You know that :-).
Maximum charge voltage:
If using NimH batteries, which are rated at a nominal 1.2V, charge voltage for full charge is in the 1.4V - 1.45V range at charge rates of up to around C/10 (mA = mAh/10).
Using two diodes as shown as a 'clamp' will reduce capacity stored to a small total of full capacity. Better is to use a well defined clamp such as a TL431 "adjustable zener" - plus an extra clamp transistor if power levels warrant. Details of this and other options can be provided once the other details are sorted out.
Here is a TL431 + PFET clamp regulator circuit - from my SE EE answer here.
R2 can be a wire link.
For currents below TL:431 rated Imax remove Q1 and short R2 & R1.

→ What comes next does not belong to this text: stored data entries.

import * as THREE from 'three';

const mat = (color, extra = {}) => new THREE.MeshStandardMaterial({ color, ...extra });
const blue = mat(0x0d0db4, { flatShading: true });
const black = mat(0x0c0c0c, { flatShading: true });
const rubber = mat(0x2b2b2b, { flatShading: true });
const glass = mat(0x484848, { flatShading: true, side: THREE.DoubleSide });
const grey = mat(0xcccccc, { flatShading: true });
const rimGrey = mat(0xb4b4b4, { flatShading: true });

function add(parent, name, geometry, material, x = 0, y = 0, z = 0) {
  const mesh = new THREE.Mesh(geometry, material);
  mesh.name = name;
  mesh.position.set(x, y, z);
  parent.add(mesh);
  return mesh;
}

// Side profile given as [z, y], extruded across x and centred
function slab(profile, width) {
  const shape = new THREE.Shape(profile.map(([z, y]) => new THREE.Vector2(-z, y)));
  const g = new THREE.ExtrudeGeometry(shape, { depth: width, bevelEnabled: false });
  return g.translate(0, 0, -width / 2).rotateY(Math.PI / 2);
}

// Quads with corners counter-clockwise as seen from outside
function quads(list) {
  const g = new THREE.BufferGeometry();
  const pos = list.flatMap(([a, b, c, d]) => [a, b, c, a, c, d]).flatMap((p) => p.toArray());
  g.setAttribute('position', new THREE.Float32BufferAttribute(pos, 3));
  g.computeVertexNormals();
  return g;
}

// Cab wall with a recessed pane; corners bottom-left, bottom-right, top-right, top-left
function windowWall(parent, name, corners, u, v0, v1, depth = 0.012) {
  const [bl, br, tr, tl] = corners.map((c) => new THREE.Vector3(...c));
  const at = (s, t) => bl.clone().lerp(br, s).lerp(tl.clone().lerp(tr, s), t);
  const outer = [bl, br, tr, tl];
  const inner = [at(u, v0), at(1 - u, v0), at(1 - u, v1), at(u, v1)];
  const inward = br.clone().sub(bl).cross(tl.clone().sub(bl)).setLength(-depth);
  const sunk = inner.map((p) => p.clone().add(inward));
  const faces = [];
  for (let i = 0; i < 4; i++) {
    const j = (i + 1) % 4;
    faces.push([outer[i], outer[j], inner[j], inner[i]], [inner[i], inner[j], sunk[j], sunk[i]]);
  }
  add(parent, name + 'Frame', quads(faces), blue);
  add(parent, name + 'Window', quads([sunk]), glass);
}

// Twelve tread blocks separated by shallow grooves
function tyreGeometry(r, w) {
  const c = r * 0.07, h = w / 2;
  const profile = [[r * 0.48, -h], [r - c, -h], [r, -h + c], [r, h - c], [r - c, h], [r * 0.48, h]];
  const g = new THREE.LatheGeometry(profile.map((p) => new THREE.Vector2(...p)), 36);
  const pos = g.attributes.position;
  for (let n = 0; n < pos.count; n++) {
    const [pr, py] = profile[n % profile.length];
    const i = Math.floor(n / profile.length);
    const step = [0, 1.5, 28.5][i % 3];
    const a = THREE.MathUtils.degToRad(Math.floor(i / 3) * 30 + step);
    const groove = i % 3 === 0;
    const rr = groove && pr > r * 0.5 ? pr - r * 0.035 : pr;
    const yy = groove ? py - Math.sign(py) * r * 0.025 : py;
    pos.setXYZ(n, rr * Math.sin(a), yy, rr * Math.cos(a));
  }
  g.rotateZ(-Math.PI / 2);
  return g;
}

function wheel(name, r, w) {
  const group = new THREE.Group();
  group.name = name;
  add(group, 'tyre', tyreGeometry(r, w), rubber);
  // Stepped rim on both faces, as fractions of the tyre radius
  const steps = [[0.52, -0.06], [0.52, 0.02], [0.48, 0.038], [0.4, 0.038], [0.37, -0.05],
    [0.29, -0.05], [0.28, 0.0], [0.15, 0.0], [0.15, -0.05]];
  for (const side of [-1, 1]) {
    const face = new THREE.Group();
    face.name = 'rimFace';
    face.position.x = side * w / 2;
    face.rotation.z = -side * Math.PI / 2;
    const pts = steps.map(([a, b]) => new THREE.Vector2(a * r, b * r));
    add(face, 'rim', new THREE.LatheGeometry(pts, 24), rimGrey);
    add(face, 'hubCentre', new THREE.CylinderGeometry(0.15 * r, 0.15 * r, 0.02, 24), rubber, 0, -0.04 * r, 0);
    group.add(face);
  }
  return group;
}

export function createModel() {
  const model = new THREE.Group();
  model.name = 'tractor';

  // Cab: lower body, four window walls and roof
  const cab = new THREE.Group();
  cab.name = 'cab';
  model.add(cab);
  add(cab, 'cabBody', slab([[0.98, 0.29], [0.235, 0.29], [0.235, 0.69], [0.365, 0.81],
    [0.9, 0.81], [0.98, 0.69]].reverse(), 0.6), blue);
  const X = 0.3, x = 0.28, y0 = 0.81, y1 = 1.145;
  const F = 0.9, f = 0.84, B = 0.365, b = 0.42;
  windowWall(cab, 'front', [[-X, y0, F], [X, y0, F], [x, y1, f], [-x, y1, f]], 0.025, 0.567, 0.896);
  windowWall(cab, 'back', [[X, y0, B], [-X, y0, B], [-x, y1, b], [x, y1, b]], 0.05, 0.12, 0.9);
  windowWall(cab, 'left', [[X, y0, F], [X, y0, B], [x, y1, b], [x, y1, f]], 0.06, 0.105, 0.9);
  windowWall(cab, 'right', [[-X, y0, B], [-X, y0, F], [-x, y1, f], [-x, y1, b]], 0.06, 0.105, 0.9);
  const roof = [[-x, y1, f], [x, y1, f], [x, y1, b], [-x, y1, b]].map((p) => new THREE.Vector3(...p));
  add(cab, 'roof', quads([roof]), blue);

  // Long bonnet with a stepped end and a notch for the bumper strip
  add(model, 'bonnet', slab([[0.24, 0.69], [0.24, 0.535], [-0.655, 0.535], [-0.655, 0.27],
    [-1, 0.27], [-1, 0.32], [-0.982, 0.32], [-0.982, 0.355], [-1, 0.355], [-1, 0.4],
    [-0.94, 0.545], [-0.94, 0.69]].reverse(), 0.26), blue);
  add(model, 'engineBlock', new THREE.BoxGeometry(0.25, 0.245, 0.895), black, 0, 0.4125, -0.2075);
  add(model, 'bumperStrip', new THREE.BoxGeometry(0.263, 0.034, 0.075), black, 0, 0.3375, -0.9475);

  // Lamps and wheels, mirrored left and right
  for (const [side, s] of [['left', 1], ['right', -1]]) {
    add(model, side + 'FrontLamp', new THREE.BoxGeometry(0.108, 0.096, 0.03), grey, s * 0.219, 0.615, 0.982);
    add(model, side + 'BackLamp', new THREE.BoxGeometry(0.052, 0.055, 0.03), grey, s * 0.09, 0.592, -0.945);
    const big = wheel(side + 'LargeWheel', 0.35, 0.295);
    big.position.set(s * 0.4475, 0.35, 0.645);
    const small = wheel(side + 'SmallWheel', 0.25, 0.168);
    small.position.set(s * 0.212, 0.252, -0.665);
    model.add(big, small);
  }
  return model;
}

To use a small pnp bipolar transistor in place of Q1 use R1 = 10k, R2 = 1K.
For NiMH adjust Vclamp to about 1.4V/cell.
For LiIon adjuist Vclamp to 4.0V/cell or slightly LESS.
LEDs require a minimum forward voltage (Vf) to operate.
Red requires about 2V,
This table is 'somewhat generalised' but gives an idea.
Modern white LEDs typically need 3V or more. If you have control electronics then you also need some "headroom voltage". If you are operating white LEDs directly from battery then 3 x NimH will work acceptably and 4 is probably better.
An alternative is to use a single cell Lithium Ion (LiIon) battery - such as are used in almost all cell phones. These are readily available and even a well used one may meet your need. The key thing about LiIon is that they MUST be charged in such a way that they are not rapidly destroyed. This is easily enough achieved but must be done.
Alternatior / Generator:
A small brushed DC motor rated at 6V or more will probably meet the need.
Small stepper motors also can work well - but may have somewhat more startup torque.
Small brushless DC motors can work very well. Surplus low voltage DC fans form PCs etc are a good source - but the internal electronics need to be removed or bypassed. That's not hard and there is much on web re doing this. More on that if required.
The stepper motor and brushless motor solutions will usually have longer lifetimes as there is no brush wear.
If you want to use a single NimH cell then a DC-DC step up inverter will allow LEDs to be driven from a 1v - 1.2V source. These can be built 'from scratch' but salvaging one from a single cell lawn light is a low to no cost option. Lawn lights may die for a range of reason so a dead one may be the source of a suitable inverter.
Wind turbine mechanical aspects are not hard when power levels are this low and efficiency is not very important. Ask if needed.
See what you think of the above and ask questions and the answer can be expanded to suit.
An excellent charging solution if using a LiIon cell is to use a TP4056 LiIon charging module. These are available for a dollar or few on ebay, Ali Express etc. There are versions with and without a low voltage cutout. The ones with cutout are slightly costlier but protect the battery from over discharge. A white LED operated from a LiIon cell will usually reduce current drain into the microamps range while the battery is still in its 'safe' voltage range.
Here is an EXAMPLE ONLY TP4056 charger module with low voltage cutout (seperate output and battery terminals). from here